The ancient Hebrew language that the Old Testament was written in did not have vowels in its alphabet. In written form, ancient Hebrew was a consonant-only language. In the original Hebrew, God’s name transliterates to YHWH (sometimes written in the older style as YHVH). This is known as the tetragrammaton (meaning “four letters”). Because of the lack of vowels, Bible scholars debate how the tetragrammaton YHWH was pronounced.
The tetragrammaton consists of four Hebrew letters: yodh, he, waw, and then he repeated. Some versions of the Bible translate the tetragrammaton as “Yahweh” or “Jehovah”; most translate it as “LORD” (all capital letters).
Contrary to what some Christians believe Jehovah is not the Divine Name revealed to Israel. The name Jehovah is a product of mixing different words and different alphabets of different languages. Due to a fear of accidentally taking God’s name in vain (Leviticus 24:16), the Jews basically quit saying it out loud altogether. Instead, when reading Scripture aloud, the Jews substituted the tetragrammaton YHWH with the word Adonai (“Lord”). In the Septuagint (the Greek translation of the Old Testament), the translators substituted Kurios(“Lord”) for the Divine Name. Eventually, the vowels from Adonai (“Lord”) or Elohim (“God”) found their way in between the consonants of YHWH, thus forming YaHWeH. But this interpolation of vowels does not mean that was how God’s name was originally pronounced. In fact, we aren’t entirely sure if YHWH should have two syllables or three.

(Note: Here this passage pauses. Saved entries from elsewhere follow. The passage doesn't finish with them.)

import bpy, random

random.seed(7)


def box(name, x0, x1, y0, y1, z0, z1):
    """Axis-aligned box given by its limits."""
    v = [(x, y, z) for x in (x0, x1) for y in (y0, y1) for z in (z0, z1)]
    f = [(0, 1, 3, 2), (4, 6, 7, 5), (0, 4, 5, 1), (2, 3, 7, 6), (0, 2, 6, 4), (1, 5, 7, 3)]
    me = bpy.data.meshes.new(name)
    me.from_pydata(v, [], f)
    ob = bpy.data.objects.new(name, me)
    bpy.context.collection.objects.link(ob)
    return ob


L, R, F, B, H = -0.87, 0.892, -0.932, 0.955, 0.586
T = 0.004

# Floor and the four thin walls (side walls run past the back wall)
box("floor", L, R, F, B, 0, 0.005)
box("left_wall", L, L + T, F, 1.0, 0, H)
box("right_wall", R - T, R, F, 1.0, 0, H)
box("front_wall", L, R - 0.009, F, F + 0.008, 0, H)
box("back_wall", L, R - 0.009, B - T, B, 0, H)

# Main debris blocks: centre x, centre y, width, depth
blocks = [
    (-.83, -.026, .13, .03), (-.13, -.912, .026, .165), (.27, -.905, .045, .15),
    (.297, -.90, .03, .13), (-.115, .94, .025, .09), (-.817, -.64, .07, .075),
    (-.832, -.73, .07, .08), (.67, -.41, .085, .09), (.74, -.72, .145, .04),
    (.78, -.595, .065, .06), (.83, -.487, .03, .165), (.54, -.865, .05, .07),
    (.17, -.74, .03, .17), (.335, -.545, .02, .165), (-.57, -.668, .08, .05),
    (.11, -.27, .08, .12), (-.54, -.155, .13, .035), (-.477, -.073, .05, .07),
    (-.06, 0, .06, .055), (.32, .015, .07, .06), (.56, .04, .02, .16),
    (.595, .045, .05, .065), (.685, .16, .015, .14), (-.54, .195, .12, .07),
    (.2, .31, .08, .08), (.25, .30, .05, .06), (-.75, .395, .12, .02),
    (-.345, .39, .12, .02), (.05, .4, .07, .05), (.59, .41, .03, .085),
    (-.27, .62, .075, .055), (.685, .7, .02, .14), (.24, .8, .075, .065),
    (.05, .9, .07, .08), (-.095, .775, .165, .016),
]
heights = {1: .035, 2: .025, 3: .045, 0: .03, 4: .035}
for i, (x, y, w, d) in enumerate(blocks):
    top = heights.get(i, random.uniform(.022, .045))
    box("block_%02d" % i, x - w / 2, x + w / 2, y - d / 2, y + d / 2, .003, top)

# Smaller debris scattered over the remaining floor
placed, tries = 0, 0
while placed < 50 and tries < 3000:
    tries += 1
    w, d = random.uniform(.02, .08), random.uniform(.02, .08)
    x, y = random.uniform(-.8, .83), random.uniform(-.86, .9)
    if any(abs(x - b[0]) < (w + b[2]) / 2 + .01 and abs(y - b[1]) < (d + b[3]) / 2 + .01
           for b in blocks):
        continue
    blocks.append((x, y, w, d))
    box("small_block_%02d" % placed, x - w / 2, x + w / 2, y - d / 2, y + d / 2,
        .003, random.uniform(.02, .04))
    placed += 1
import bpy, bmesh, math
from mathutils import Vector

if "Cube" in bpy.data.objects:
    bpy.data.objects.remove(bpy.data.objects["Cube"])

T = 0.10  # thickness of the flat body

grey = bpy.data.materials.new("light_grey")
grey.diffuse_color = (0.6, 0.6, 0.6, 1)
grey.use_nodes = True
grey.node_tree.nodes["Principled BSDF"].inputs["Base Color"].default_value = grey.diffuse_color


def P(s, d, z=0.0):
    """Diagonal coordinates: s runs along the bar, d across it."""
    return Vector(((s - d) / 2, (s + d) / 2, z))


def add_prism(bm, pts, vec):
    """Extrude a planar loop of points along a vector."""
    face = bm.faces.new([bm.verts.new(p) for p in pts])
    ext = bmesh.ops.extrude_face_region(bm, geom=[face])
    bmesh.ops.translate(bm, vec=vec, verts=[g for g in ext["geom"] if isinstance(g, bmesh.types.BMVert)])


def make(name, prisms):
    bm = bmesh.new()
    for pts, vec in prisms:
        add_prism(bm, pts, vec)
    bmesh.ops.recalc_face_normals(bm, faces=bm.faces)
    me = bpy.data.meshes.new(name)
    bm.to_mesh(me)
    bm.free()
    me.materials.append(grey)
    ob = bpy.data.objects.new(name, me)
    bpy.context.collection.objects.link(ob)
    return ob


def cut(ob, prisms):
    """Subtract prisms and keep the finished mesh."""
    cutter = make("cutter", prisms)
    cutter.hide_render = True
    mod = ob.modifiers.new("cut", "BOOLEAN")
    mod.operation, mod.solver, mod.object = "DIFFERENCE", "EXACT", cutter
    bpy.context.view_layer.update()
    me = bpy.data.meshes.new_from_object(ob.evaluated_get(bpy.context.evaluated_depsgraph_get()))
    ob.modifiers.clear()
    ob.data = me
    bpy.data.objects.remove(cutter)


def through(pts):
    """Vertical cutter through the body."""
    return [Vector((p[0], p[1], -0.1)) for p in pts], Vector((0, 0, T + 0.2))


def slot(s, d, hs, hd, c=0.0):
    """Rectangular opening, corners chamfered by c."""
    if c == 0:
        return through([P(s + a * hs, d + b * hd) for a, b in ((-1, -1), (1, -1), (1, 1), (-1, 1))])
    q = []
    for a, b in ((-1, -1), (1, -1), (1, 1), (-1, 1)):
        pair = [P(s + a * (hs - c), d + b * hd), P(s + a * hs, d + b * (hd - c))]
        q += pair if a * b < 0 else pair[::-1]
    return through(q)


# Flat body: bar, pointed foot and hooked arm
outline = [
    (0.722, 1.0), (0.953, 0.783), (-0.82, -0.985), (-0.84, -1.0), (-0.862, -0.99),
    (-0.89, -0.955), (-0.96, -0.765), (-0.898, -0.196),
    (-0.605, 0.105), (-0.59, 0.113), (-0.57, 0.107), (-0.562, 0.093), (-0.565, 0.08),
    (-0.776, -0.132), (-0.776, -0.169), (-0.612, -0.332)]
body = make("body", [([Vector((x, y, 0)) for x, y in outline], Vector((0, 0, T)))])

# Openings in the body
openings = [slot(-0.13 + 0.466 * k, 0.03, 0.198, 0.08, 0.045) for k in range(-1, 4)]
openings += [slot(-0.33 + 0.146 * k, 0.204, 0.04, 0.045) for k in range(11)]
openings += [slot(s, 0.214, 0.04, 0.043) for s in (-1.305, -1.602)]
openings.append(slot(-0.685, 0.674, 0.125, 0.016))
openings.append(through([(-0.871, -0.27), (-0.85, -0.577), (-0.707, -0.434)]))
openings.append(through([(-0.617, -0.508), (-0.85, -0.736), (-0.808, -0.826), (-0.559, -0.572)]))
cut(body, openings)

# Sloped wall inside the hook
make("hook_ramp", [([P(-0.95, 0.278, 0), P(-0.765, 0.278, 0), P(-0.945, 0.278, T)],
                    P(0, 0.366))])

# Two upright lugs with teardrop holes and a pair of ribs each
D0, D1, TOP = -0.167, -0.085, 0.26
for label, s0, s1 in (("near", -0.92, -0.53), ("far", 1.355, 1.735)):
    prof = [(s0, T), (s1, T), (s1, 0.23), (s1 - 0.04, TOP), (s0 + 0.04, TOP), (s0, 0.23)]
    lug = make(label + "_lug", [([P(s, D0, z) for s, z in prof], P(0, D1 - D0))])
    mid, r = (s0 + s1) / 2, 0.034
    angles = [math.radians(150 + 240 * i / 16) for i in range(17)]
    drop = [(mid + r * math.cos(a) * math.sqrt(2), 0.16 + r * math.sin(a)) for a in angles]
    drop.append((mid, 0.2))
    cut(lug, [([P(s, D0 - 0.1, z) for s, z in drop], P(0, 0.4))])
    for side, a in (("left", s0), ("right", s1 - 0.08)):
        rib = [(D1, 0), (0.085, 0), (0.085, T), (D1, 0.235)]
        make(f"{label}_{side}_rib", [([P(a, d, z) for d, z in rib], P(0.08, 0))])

Any number of vowel sounds can be inserted within YHWH, and Jewish scholars are as uncertain of the real pronunciation as Christian scholars are. Jehovah is actually a much later (16th-century) variant. The word Jehovah comes from a three-syllable version of YHWH, YeHoWeH. The Y was replaced with a J (although Hebrew does not have a J sound) and the W with a V, plus the extra vowel in the middle, resulting in JeHoVaH. These vowels are the abbreviated forms of the imperfect tense, the participial form, and the perfect tense of the Hebrew being verb (English is)—thus the meaning of Jehovah could be understood as “He who will be, is, and has been.”
So, what is God’s Name, and what does it mean? The most likely choice for how the tetragrammaton was pronounced is “YAH-way,” “YAH-weh,” or something similar. The name Yahweh refers to God’s self-existence. Yahweh is linked to how God described Himself in Exodus 3:14, “And God said unto Moses, I Am That I Am: and he said, Thus shalt thou say unto the children of Israel, I Am hath sent me unto you.”
God’s name is a reflection of His being. God is the only self-existent or self-sufficient Being (Asiety). Only God has life in and of Himself. That is the essential meaning of the tetragrammaton, YHWH.